Procter & Gamble (PG)

A photo of a number of Procter & Gamble (PG) products.

Source: monticello / Shutterstock.com

The largest stock holding in Bridgewater Associates portfolio at 3.8% of the total is consumer products giant Procter & Gamble (NYSE:PG). The hedge fund owns 4.6 million shares worth $680 million. While it did own 5 million shares at the end of 2022, Bridgewater hasn’t sold off much in the way of PG stock.

Procter & Gamble’s brands typically hold the No. 1 or No. 2 selling position in their respective markets. The benefit of brand names is their consistency because shoppers know the quality they are getting no matter what store they walk into anywhere in the world. Also, they tend to command a premium price, which helps boost profits, though it can hurt in an inflationary environment.

Although PG stock is up 11% over the past year, much of that growth has come in recent months. The stock was feeling the pressure of inflation and high interest rates but is now growing once more.

As you can see from these top-three picks, consumer-facing companies are a favorite of the fund. Consumer discretionary stocks make up over 29% of the portfolio while consumer staples comprise another 11%. Six of the top seven holdings are consumer-oriented stocks representing almost 16% of the portfolio.

On the date of publication, Rich Duprey held a LONG position in KO and PG stock. The opinions expressed in this article are those of the writer, subject to the InvestorPlace.com Publishing Guidelines.

Rich Duprey has written about stocks and investing for the past 20 years. His articles have appeared on Nasdaq.com, The Motley Fool, and Yahoo! Finance, and he has been referenced by U.S. and international publications, including MarketWatch, Financial Times, Forbes, Fast Company, USA Today, Milwaukee Journal Sentinel, Cheddar News, The Boston Globe, L’Express, and numerous other news outlets.

Source link

Share with your friends!

Products You May Like

Leave a Reply

Your email address will not be published. Required fields are marked *

Get the latest stocks updates
straight to your inbox

Subscribe to our mailing list and get interesting stuff and updates to your email inbox.

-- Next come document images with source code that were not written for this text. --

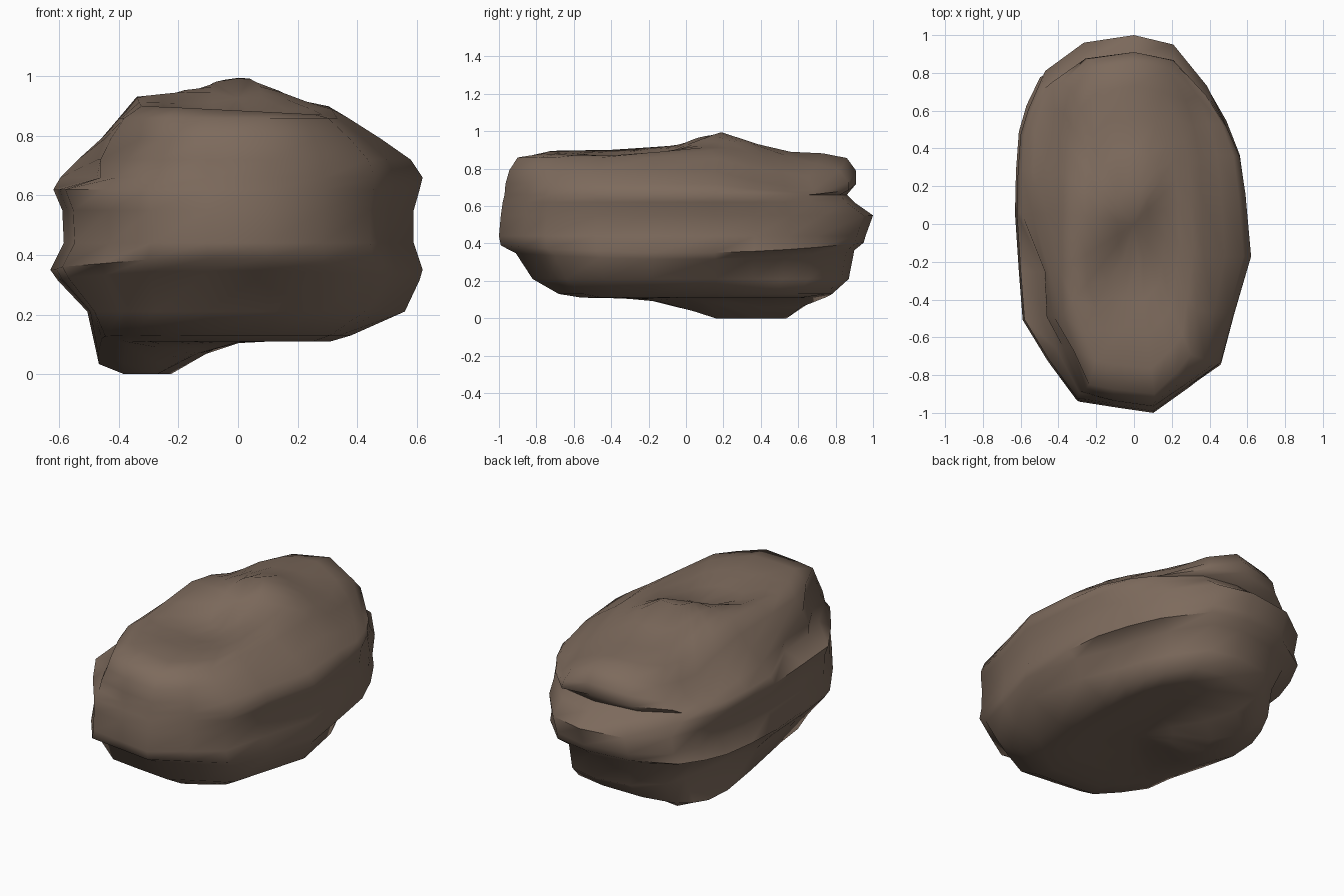
import bpy, bmesh, math

if "Cube" in bpy.data.objects:
    bpy.data.objects.remove(bpy.data.objects["Cube"])

# Plan outline of the boulder, counter-clockwise seen from above
PLAN = [(.62, -.17), (.59, .15), (.56, .37), (.49, .56), (.40, .73), (.21, .95), (0, 1.0), (-.27, .96),
        (-.49, .81), (-.56, .65), (-.60, .50), (-.615, .28), (-.62, .05), (-.60, -.25), (-.58, -.51),
        (-.45, -.73), (-.30, -.94), (-.10, -.97), (.10, -1.0), (.29, -.87), (.46, -.75), (.53, -.48)]

# Layers: height, reach to left, right, front, back
LAYERS = [(.13, .47, .38, .68, .78), (.21, .51, .56, .82, .87), (.315, .61, .61, .91, .90),
          (.35, .63, .62, .99, .95), (.44, .585, .59, 1.0, .96), (.55, .59, .59, .99, 1.0),
          (.62, .62, .61, .98, .90), (.66, .60, .62, .97, .86), (.72, .54, .58, .965, .91),
          (.79, .46, .48, .945, .91), (.86, .40, .37, .90, .86)]


def bump(x, y, cx, cy, sx, sy):
    return math.exp(-((x - cx) / sx) ** 2 - ((y - cy) / sy) ** 2)


def smooth(a, b, t):
    t = max(0, min(1, (t - a) / (b - a)))
    return t * t * (3 - 2 * t)


def rear_drop(x, y):
    # both rear shoulders fall away, the right one more
    return (.09 * smooth(.1, .5, y) * min(1, abs(x) / .38) ** 2
            + .08 * bump(x, y, .28, .78, .16, .22))


def top_height(x, y):
    # crest running diagonally: gentle to the back left, steep to the front right
    d = .69 * (x + .15) - .73 * (y - .03)
    t = .73 * (x + .15) + .69 * (y - .03)
    crest = math.exp(-(d / (.28 if d < 0 else .13)) ** 2 - ((t - .05) / .33) ** 2)
    return (.885 - .05 * x + .05 * crest + .075 * bump(x, y, .04, .2, .18, .2)
            + .03 * bump(x, y, .3, 0, .14, .25)
            - .06 * bump(x, y, -.02, -.28, .18, .18) - rear_drop(x, y))


def under_height(x, y):
    return max(0, .11 - .16 * bump(x, y, -.32, .33, .18, .34))


def boxy(p, full, reach):
    # narrower layers keep fuller corners
    u = abs(p) / full
    return math.copysign(reach * u ** (1 - .8 * max(0, 1 - reach / full)), p)


bm = bmesh.new()


def ring(layer, scale=1, height=None):
    z, left, right, front, back = layer
    out = []
    for px, py in PLAN:
        x = boxy(px, .62, right if px > 0 else left) * scale
        y = boxy(py, 1, back if py > 0 else front) * scale
        zz = z
        if height:
            zz = height(x, y)
        elif z < .2:
            zz -= .10 * bump(x, y, -.47, .35, .25, .4)    # foot at the back left
        elif .3 < z < .4:
            zz += (.06 if y > 0 else .04) * y * y         # lip rises to both ends
        elif z > .7:
            zz -= rear_drop(x, y) * smooth(.6, .86, z)
        if not height and .2 < z < .34:
            k = .2 if x > 0 else .13
            x *= 1 - k * smooth(0, .4, y)                 # recess below the lip
        if .65 < z < .8 and not height and x < 0:
            x = x + (max(x, -.47) - x) * smooth(.1, -.3, y)   # shoulder shelf
            k = .08 * bump(x, y, -.38, -.72, .16, .2)
            x, y = x * (1 - k), y * (1 - k)
        out.append(bm.verts.new((x, y, zz)))
    return out


rings = [ring(LAYERS[0], s, under_height) for s in (.3, .58, .82)]
rings += [ring(l) for l in LAYERS]
rings += [ring(LAYERS[-1], s, top_height) for s in (.85, .65, .45, .22)]
n = len(PLAN)
for a, b in zip(rings, rings[1:]):
    for i in range(n):
        j = (i + 1) % n
        bm.faces.new((a[i], a[j], b[j], b[i]))
low = bm.verts.new((0, 0, under_height(0, 0)))
high = bm.verts.new((0, 0, top_height(0, 0)))
for i in range(n):
    j = (i + 1) % n
    bm.faces.new((rings[0][j], rings[0][i], low))
    bm.faces.new((rings[-1][i], rings[-1][j], high))
bmesh.ops.recalc_face_normals(bm, faces=bm.faces)

mesh = bpy.data.meshes.new("boulder")
bm.to_mesh(mesh)
bm.free()
boulder = bpy.data.objects.new("boulder", mesh)
bpy.context.collection.objects.link(boulder)

stone = bpy.data.materials.new("brown stone")
stone.diffuse_color = (.205, .145, .108, 1)
stone.use_nodes = True
stone.node_tree.nodes["Principled BSDF"].inputs["Base Color"].default_value = stone.diffuse_color
mesh.materials.append(stone)

bpy.context.view_layer.objects.active = boulder
boulder.select_set(True)
bpy.ops.object.shade_smooth_by_angle(angle=math.radians(60))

Thank you for subscribing.

Something went wrong.

x  Powerful Protection for WordPress, from Shield Security
This Site Is Protected By
Shield Security